Use Worksheet B in Carteret, Craven, and Pamlico County when (a) the parents share custody of all of the children for whom support is being determined, or (b) when one parent has primary physical custody of one or more of the children and the parents share custody of another child.
Parents share custody of a child if the child lives with each parent for at least 123 nights during the year and each parent assumes financial responsibility for the child’s expenses during the time the child lives with that parent. A parent does not have shared custody of a child when that parent has visitation rights that allow the child to spend less than 123 nights per year with the parent and the other parent has primary physical custody of the child. Shared custody is determined without regard to whether a parent has primary, shared, or joint legal custody of a child. Do not apply the self-sufficiency reserve incorporated into the shaded area of the schedule when using Worksheet B.
In cases involving shared custody, the parents’ combined basic support obligation is increased by 50% (multiplied by 1.5) and is allocated between the parents based on their respective incomes and the amount of time the children live with the other parent. The adjustment based on the amount of time the children live with the other parent is calculated for all of the children regardless of whether a parent has primary, shared, or split custody of a child. After child support obligations are calculated for both parents, the parent with the higher child support obligation is ordered to pay the difference between his or her presumptive child support obligation and the other parent’s presumptive child support obligation.
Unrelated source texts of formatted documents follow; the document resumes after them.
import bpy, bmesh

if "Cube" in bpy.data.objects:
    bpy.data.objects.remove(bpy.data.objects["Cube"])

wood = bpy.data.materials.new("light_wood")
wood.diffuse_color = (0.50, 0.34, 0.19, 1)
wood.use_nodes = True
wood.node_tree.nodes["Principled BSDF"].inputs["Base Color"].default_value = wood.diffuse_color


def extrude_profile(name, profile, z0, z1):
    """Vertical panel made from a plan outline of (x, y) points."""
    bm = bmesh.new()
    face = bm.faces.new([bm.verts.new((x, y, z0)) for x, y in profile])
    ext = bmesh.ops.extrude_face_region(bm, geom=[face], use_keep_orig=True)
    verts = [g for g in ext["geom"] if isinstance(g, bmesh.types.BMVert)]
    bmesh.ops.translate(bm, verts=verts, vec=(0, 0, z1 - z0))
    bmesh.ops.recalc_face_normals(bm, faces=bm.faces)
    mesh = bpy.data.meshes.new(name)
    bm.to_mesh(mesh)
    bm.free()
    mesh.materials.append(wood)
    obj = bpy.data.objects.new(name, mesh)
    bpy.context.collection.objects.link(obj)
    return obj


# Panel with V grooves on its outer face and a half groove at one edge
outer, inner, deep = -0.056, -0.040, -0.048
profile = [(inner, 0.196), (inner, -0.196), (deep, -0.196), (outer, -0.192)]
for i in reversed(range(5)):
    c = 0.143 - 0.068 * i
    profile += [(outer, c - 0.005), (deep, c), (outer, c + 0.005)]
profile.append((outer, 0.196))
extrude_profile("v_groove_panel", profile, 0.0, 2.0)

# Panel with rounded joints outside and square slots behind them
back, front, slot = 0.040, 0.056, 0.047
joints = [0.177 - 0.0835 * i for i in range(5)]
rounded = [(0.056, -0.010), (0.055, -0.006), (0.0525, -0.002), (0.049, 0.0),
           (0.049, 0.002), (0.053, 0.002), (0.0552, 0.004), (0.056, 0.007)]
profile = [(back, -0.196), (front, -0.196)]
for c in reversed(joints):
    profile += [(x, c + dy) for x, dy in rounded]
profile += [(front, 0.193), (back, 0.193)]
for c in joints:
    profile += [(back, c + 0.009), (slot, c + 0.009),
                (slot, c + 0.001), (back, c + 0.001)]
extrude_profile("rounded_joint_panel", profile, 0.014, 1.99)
Split custody refers to cases in which one parent has primary custody of at least one of the children for whom support is being determined and the other parent has primary custody of the other child or children. Do not use Worksheet C when the parents share custody of one or more of the children and have primary physical custody or split custody of another child [instead, use Worksheet B]. The parents’ combined basic support obligation is allocated between the parents based on their respective incomes and the number of children living with each parent. After child support obligations are calculated for both parents, the parent with the higher child support obligation is ordered to pay the difference between his or her presumptive child support obligation and the other parent’s presumptive child support obligation. Do not apply the self-sufficiency reserve incorporated into the shaded area of the schedule when using Worksheet C.
Modification Of Child Support Orders
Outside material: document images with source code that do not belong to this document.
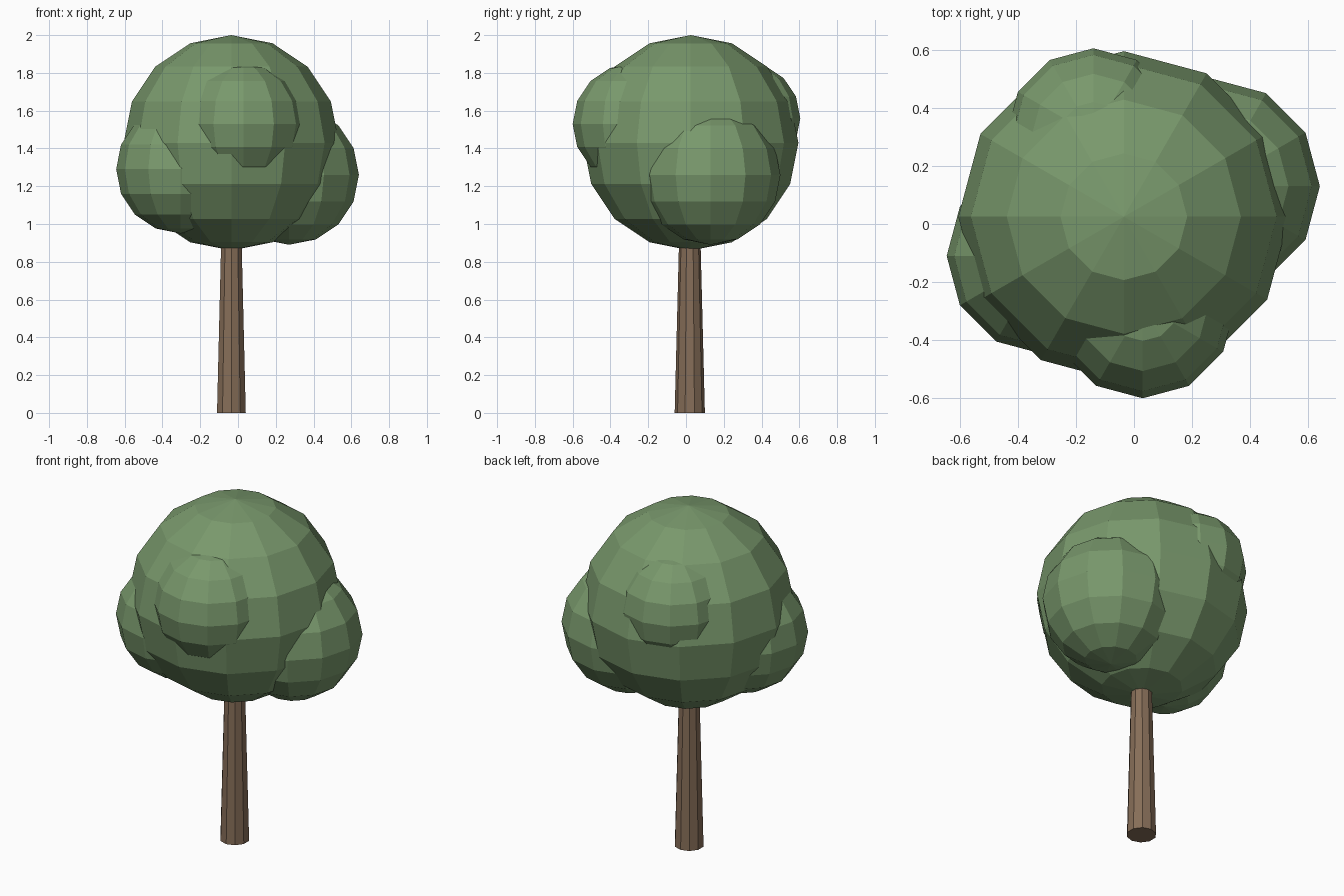
import bpy

cube = bpy.data.objects.get("Cube")
if cube:
    bpy.data.objects.remove(cube, do_unlink=True)


def make_material(name, rgb):
    mat = bpy.data.materials.new(name)
    mat.use_nodes = True
    color = (*rgb, 1.0)
    mat.diffuse_color = color
    bsdf = next(n for n in mat.node_tree.nodes if n.type == "BSDF_PRINCIPLED")
    bsdf.inputs["Base Color"].default_value = color
    bsdf.inputs["Roughness"].default_value = 0.9
    return mat


leaf_green = make_material("leaf green", (0.19, 0.315, 0.15))
bark_brown = make_material("bark brown", (0.24, 0.155, 0.098))


def finish(name, mat):
    obj = bpy.context.object
    obj.name = name
    obj.data.materials.append(mat)
    bpy.ops.object.shade_flat()


def foliage(name, center, radius):
    bpy.ops.mesh.primitive_uv_sphere_add(
        segments=12, ring_count=8, radius=radius, location=center)
    finish(name, leaf_green)


# Tapered trunk, its top buried in the crown
trunk_height = 1.1
bpy.ops.mesh.primitive_cone_add(
    vertices=10, radius1=0.08, radius2=0.052, depth=trunk_height,
    location=(-0.035, 0.02, trunk_height / 2))
finish("trunk", bark_brown)

# Main crown with four smaller clumps around it
foliage("crown", (-0.035, 0.025, 1.43), 0.57)
foliage("left_clump", (0.27, 0.13, 1.26), 0.37)
foliage("right_clump", (-0.305, -0.11, 1.29), 0.34)
foliage("front_clump", (0.03, -0.28, 1.53), 0.32)
foliage("back_clump", (-0.14, 0.305, 1.56), 0.30)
In a proceeding to modify the amount of child support payable under a child support order that was entered at least three years before the pending motion to modify was filed, a difference of 15% or more between the amount of child support payable under the existing order and the amount of child support resulting from application of the guidelines based on the parents’ current incomes and circumstances shall be presumed to constitute a substantial change of circumstances warranting modification of the existing child support order.
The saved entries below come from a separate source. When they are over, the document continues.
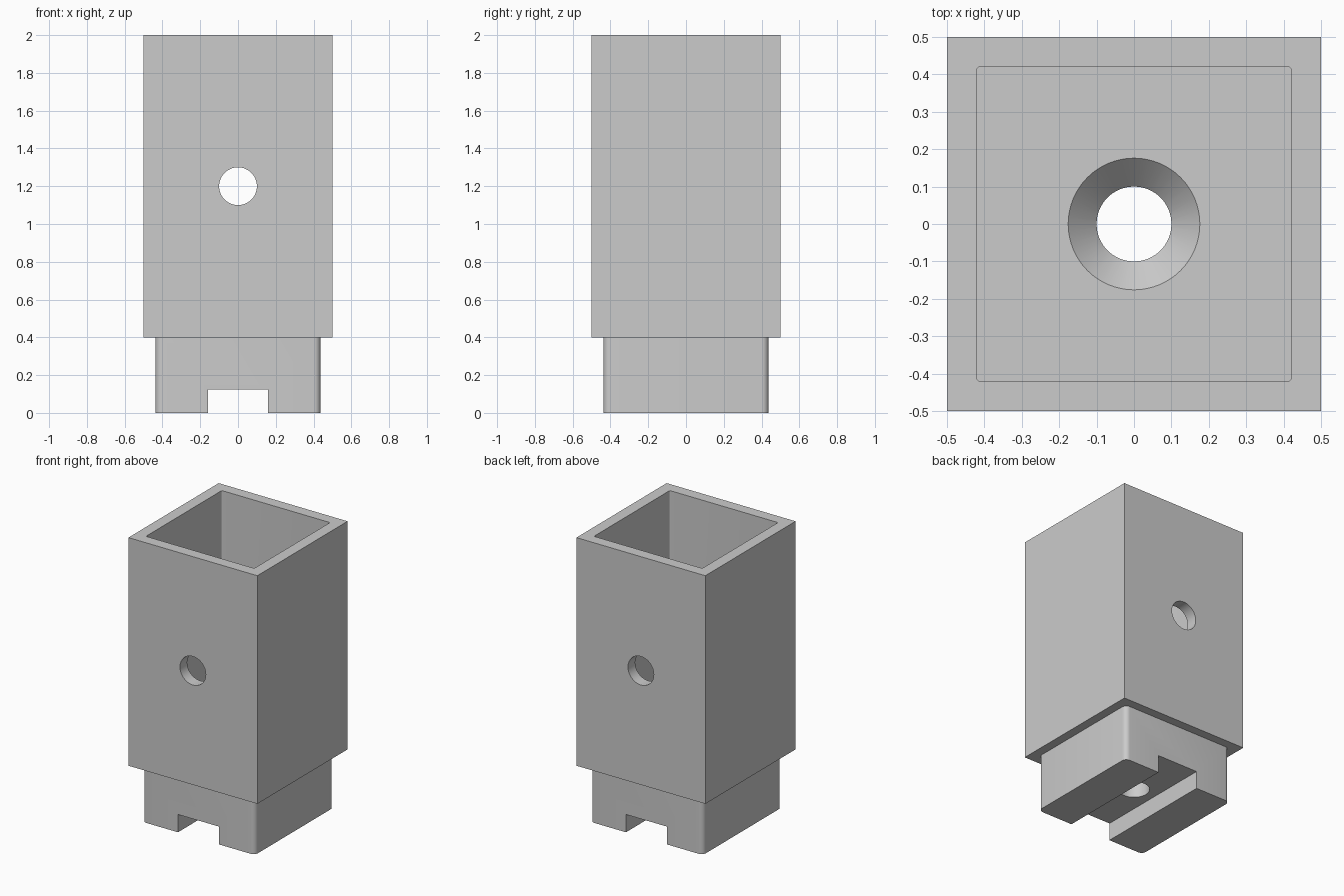
import bpy, bmesh, math

old = bpy.data.objects.get("Cube")
if old:
    bpy.data.objects.remove(old, do_unlink=True)

grey = bpy.data.materials.new("plain_grey")
grey.use_nodes = True
COLOUR = (0.6, 0.6, 0.6, 1)
grey.diffuse_color = COLOUR
grey.node_tree.nodes["Principled BSDF"].inputs["Base Color"].default_value = COLOUR


def make_object(name, bm):
    bmesh.ops.recalc_face_normals(bm, faces=bm.faces)
    mesh = bpy.data.meshes.new(name)
    bm.to_mesh(mesh)
    bm.free()
    mesh.materials.append(grey)
    obj = bpy.data.objects.new(name, mesh)
    bpy.context.collection.objects.link(obj)
    return obj


def block(name, half_x, half_y, bottom, top, radius=0):
    """Box with optionally rounded vertical edges."""
    bm = bmesh.new()
    bmesh.ops.create_cube(bm, size=2)
    for v in bm.verts:
        v.co = (v.co.x * half_x, v.co.y * half_y, top if v.co.z > 0 else bottom)
    if radius:
        upright = [e for e in bm.edges
                   if abs(e.verts[0].co.z - e.verts[1].co.z) > 0.01]
        bmesh.ops.bevel(bm, geom=upright, offset=radius, segments=6,
                        profile=0.5, affect='EDGES')
    return make_object(name, bm)


def round_cutter(name, r_bottom, r_top, bottom, top):
    bm = bmesh.new()
    bmesh.ops.create_cone(bm, cap_ends=True, segments=64, radius1=r_bottom,
                          radius2=r_top, depth=top - bottom)
    bmesh.ops.translate(bm, vec=(0, 0, (bottom + top) / 2), verts=bm.verts)
    return make_object(name, bm)


def combine(target, tool, operation):
    mod = target.modifiers.new(tool.name, 'BOOLEAN')
    mod.operation = operation
    mod.solver = 'EXACT'
    mod.object = tool
    bpy.context.view_layer.objects.active = target
    bpy.ops.object.modifier_apply(modifier=mod.name)
    bpy.data.objects.remove(tool, do_unlink=True)


# Square tube on a narrower foot
FLOOR = 0.4
socket = block("square_socket", 0.5, 0.5, FLOOR, 2)
combine(socket, block("foot", 0.437, 0.437, 0, FLOOR + 0.02, 0.035), 'UNION')

# Open cavity and slot under the foot
combine(socket, block("cavity", 0.42, 0.42, FLOOR, 2.2, 0.008), 'DIFFERENCE')
combine(socket, block("foot_slot", 0.16, 0.7, -0.2, 0.125), 'DIFFERENCE')

# Countersunk screw hole through the floor
combine(socket, round_cutter("screw_hole", 0.1, 0.1, 0, 0.6), 'DIFFERENCE')
combine(socket, round_cutter("countersink", 0.08, 0.196, 0.304, 0.42), 'DIFFERENCE')

# Pin hole through front and back walls
pin = round_cutter("pin_hole", 0.1, 0.1, -0.7, 0.7)
pin.rotation_euler.x = math.pi / 2
pin.location.z = 1.2
bpy.context.view_layer.update()
combine(socket, pin, 'DIFFERENCE')

# Smooth the round holes and corners, keep the edges sharp
bpy.ops.object.select_all(action='DESELECT')
socket.select_set(True)
bpy.context.view_layer.objects.active = socket
bpy.ops.object.shade_smooth_by_angle(angle=math.radians(30))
The attorneys at Schulz Stephenson Law have over 25 years of experience dealing with child support issues, and whether you are a person expecting to pay support, or a person expecting to receive support, we can assist you with your support matter. Call us at (252) 728-7300 for a consultation at your earliest convenience.